In the interview, the discussion hints towards broader commentary on gender fluidity, adding a new dimension to discourse around the Yamamba’s gender. Sherif probes the Noh performers on their viewpoints on twenty-first century perspectives on the topic, and they observe that performers of Yamamba do not perform her as a woman. Hisa states that ‘what is important is where the energy comes from, not who the character is’, and so, ‘when we perform Yamamba, we don’t think of it as performing woman … The performer can’t conceive of it that way’.

However, the discussion does not move beyond this, and the question remains: how does the Yamamba fit into twenty-first century – and historical – conceptions of gender? A complementary chapter would be welcome, perhaps exploring how the Yamamba’s sex and gender have come to be understood, and how gender is challenged, or reinforced, by these manifestations. Without such chapters examining themes brought up in interviews and short stories, the anthology remains slightly unbalanced, romanticising the Yamamba, her mythologies, and the discourses which surround her.

A similar critique can be made of Laura Miller’s chapter, ‘In A Yamamba’s Shrinebox’, which briefly touches on how the mythology manifested in the kogyaru or gyaru subculture and fashion trend of the 1990s. Young women who challenged mainstream beauty norms were nicknamed Yamamba for their appearance: they wore short skirts and bleached their hair, while their makeup consisted of bright eyeshadow and lipstick, with white paint around the eyes and mouth emphasising deep tans from tanning salons and creams. Thus, we learn that while Yamamba was used as an insult, the use of the word shows both how women rejected gender expectations by embracing alternative fashion and makeup trends, and also how they were rejected from society for this style, suffering abuse from men repulsed by their image.
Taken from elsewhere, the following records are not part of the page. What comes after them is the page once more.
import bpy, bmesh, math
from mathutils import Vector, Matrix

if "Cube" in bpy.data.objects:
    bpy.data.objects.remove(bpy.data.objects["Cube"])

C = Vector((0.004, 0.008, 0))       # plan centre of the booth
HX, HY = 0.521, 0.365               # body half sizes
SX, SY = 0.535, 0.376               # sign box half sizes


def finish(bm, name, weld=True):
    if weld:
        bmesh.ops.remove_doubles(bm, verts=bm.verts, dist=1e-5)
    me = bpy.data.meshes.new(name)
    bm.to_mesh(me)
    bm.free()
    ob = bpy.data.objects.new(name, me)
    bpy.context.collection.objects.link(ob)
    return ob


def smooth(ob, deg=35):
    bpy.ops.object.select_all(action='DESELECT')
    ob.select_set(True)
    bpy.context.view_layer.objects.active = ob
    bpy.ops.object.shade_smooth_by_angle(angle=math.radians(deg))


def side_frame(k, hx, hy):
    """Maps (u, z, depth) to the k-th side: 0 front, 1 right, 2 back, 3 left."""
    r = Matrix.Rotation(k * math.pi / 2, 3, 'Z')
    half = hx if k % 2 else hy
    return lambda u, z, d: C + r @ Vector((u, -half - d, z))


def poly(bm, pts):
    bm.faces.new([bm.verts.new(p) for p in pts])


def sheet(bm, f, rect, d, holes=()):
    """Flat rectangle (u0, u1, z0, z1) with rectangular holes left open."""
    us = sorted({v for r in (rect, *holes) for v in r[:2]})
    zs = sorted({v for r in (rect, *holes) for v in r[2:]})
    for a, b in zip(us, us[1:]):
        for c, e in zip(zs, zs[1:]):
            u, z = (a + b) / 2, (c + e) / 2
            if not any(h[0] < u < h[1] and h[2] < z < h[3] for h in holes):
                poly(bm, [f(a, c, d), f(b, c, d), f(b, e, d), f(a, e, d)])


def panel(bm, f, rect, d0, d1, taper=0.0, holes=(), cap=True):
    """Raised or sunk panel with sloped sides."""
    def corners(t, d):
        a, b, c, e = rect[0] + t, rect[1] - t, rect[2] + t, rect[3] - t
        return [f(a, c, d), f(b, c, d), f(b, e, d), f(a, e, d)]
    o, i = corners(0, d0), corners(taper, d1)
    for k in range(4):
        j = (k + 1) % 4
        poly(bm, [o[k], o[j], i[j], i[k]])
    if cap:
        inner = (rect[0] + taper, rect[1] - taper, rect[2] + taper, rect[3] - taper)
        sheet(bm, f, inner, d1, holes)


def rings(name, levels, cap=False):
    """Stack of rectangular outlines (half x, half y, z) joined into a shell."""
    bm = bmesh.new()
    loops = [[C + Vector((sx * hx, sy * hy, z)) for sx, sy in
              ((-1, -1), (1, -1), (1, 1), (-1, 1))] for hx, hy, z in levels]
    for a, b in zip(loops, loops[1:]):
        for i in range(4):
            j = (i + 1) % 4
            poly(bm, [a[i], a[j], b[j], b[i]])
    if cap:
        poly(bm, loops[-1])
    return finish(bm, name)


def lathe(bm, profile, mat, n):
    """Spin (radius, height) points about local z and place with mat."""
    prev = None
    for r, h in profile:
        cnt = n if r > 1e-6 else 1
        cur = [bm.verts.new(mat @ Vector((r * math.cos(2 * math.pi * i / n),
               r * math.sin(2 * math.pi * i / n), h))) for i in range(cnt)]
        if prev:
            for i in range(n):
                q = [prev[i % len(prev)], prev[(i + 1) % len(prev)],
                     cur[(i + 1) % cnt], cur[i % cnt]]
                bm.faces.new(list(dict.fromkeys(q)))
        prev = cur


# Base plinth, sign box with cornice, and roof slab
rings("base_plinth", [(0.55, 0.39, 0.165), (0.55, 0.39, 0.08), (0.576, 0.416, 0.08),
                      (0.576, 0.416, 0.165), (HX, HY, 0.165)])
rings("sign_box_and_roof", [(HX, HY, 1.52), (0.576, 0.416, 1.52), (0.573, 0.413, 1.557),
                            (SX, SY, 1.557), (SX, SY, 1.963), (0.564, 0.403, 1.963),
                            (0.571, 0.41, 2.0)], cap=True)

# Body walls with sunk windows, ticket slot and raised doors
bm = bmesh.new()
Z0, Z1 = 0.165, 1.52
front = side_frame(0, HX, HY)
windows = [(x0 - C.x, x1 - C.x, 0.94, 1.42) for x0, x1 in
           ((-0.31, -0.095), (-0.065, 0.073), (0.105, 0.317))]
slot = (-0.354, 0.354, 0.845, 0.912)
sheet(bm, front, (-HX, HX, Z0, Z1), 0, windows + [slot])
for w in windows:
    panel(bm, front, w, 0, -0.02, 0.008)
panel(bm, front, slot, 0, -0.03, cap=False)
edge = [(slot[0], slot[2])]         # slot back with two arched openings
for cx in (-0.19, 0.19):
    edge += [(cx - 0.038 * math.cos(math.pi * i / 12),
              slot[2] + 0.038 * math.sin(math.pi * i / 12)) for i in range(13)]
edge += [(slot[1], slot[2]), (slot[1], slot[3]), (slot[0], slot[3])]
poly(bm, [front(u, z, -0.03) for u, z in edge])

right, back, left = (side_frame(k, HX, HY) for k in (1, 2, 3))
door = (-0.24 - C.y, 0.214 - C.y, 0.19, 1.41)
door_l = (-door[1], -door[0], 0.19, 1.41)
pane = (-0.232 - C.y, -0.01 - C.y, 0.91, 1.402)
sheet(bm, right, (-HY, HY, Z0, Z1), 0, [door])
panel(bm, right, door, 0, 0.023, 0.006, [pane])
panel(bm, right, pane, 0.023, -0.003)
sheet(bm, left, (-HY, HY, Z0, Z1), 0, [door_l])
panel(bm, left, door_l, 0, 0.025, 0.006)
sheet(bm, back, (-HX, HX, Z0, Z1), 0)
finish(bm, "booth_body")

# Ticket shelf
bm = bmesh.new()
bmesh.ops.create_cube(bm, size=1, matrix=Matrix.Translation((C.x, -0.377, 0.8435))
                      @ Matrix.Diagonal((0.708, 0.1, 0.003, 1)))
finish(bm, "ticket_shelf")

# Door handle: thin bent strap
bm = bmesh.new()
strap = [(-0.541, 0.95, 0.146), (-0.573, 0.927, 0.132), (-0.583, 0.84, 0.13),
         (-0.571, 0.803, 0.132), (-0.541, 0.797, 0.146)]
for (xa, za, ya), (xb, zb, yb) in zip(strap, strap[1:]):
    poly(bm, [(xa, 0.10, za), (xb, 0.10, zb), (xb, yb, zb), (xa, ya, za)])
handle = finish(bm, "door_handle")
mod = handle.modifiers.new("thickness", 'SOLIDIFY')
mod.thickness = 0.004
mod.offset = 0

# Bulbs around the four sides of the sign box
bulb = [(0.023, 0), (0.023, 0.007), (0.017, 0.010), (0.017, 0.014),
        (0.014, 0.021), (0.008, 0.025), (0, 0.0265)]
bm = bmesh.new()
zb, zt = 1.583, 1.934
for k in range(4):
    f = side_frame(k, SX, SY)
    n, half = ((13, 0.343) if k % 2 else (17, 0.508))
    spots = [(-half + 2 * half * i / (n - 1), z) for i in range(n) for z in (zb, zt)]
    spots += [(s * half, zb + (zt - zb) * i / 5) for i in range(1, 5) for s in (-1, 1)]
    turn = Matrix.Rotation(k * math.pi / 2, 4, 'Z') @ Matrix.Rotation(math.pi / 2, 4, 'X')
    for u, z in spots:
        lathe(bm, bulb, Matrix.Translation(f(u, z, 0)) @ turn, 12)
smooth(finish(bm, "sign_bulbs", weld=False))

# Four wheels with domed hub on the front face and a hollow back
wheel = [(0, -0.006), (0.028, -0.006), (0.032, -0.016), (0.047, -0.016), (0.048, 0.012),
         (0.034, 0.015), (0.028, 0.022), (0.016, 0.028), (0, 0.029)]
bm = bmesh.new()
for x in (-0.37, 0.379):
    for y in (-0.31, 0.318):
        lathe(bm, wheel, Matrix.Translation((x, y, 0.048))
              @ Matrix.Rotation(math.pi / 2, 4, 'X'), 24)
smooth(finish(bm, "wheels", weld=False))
Contention appears when Miller describes the process of fake tanning: emulating Black American culture, and also driven by their wish to reject Japanese beauty norms, gyaru darkened their skin through intensive tanning. The colourism and racism of this practice is not mentioned and appears to be actively sidestepped, with Miller translating the nickname derived from skin darkening, ganguro, as ‘face black’, rather than the more common translation of ‘blackface’. With dark-skinned and/or mixed-race Japanese people suffering harassment and discrimination, darkening one’s skin through a perverse appropriation of “coolness” can only be looked on critically. Failure to mention this context builds an uncritical, over-romanticisation of the Yamamba mythology, and also feels outdated given the plethora of literature and cultural commentary on the practice of blackface in gyaru culture.

A final critique would be David Holloway’s short story on Aokigahara, suicide and the Yamamba. To K, a student in Japanese Studies, ‘the Japanese just seemed comfortable with suicide’, and inspired by ‘the legacy of seppuku on the battlefields during the middle ages’, K sets out to Aokigahara to kill himself, only to be saved, in some sort of way, by an encounter with the Yamamba. It is unclear what the story brings to the anthology beyond reinforcing outdated tropes tying suicide to a Japanese historical legacy and an innate Japanese sensibility. While it seems that links are being drawn with an ancient mythology and a newer ‘flashpoint of curiosity and controversy’, Aokigahara, the chapter nonetheless comes at odds to the other contributions, as the relevance of the Yamamba, aside from the general relationship with forests and nature, is unclear.

Without venturing beyond an introduction to the mythology itself, the anthology remains at a slightly superficial level: more in-depth analysis could complement the interviews and creative writing pieces, while commentary could have included more references to wider literature on the subject. Despite this, the anthology is a creative exploration and rich introduction to key texts and artists exploring the Yamamba.